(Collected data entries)
——————————

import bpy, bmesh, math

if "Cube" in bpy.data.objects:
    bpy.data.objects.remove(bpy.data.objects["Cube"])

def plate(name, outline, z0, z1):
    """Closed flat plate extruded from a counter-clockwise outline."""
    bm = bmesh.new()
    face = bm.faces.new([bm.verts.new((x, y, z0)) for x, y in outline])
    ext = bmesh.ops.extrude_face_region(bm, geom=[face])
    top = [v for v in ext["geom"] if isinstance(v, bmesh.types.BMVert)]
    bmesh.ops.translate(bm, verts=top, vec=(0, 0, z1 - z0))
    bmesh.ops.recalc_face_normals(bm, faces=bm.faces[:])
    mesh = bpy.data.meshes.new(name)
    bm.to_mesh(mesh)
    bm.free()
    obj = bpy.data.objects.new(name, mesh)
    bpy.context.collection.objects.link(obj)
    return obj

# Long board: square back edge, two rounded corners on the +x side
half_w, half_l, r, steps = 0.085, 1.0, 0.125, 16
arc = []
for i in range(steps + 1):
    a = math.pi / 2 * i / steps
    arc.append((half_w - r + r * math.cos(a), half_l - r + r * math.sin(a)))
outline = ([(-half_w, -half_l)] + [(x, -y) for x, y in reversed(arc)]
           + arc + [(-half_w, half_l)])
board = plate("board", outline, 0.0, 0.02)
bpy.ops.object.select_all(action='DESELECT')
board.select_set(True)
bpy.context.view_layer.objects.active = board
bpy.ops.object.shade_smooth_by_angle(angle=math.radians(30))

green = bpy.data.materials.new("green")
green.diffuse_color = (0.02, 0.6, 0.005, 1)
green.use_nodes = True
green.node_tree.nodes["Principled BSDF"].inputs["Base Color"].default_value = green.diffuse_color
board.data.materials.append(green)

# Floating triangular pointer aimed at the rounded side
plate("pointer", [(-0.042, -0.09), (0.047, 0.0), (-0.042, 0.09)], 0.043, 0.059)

——————————

Quote, word for word, every line from the top of the entries through the line that holds "top = [v for".

import bpy, bmesh, math

if "Cube" in bpy.data.objects:
    bpy.data.objects.remove(bpy.data.objects["Cube"])

def plate(name, outline, z0, z1):
    """Closed flat plate extruded from a counter-clockwise outline."""
    bm = bmesh.new()
    face = bm.faces.new([bm.verts.new((x, y, z0)) for x, y in outline])
    ext = bmesh.ops.extrude_face_region(bm, geom=[face])
    top = [v for v in ext["geom"] if isinstance(v, bmesh.types.BMVert)]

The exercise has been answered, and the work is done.